What the exercise asks
Scan the data below. Pull out each line where "points" occurs.

(Stored data)
[Start of section]
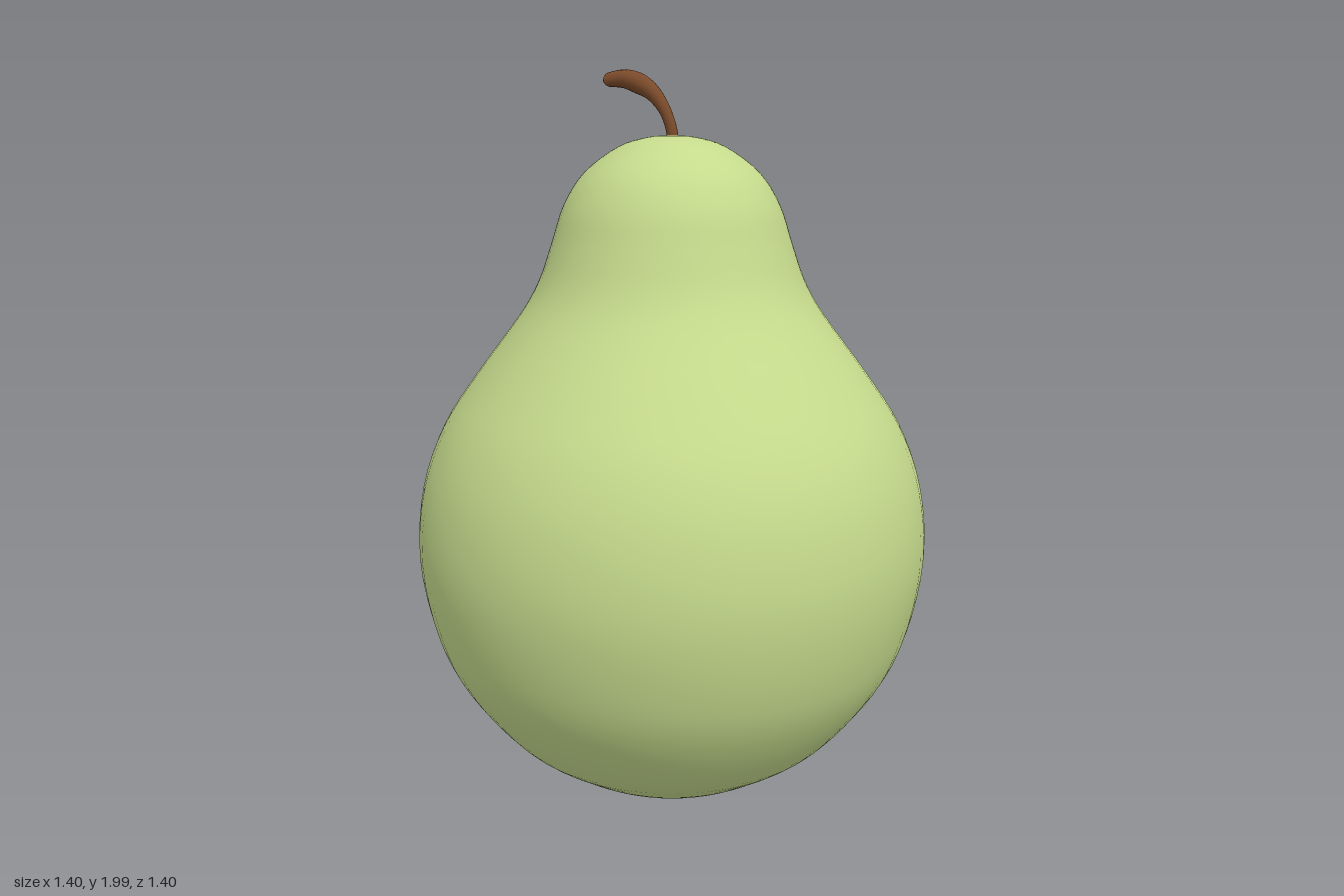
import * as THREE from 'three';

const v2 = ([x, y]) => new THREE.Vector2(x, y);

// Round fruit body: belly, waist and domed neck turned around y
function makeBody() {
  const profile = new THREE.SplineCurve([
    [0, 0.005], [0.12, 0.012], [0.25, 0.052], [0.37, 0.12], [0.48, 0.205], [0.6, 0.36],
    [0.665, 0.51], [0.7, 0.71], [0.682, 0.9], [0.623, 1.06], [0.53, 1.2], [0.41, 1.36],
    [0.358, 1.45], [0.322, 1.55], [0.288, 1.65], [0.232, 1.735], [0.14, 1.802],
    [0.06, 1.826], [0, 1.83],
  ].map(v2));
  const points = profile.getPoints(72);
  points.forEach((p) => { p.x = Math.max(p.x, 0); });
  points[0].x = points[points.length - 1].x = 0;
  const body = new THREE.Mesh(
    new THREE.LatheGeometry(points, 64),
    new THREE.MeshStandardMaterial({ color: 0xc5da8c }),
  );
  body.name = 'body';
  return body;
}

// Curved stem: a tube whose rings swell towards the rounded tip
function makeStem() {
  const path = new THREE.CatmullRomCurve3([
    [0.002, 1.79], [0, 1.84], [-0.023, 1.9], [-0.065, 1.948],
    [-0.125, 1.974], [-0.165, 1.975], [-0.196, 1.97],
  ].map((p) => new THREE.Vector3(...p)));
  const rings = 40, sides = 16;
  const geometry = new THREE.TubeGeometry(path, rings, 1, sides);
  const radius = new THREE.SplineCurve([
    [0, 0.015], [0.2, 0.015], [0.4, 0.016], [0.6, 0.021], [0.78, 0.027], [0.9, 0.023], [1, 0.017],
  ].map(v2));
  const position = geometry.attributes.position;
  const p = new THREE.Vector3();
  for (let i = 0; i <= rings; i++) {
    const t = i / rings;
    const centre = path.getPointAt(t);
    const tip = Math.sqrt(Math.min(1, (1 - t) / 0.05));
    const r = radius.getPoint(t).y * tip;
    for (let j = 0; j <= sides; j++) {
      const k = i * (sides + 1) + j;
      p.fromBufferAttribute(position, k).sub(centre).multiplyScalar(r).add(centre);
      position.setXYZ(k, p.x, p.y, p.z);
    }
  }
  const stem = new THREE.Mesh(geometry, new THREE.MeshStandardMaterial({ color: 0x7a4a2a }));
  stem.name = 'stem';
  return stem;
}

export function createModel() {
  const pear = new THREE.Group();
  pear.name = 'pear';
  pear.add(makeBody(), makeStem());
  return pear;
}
[End of section]
Result for this task
  const points = profile.getPoints(72);
  points.forEach((p) => { p.x = Math.max(p.x, 0); });
  points[0].x = points[points.length - 1].x = 0;
    new THREE.LatheGeometry(points, 64),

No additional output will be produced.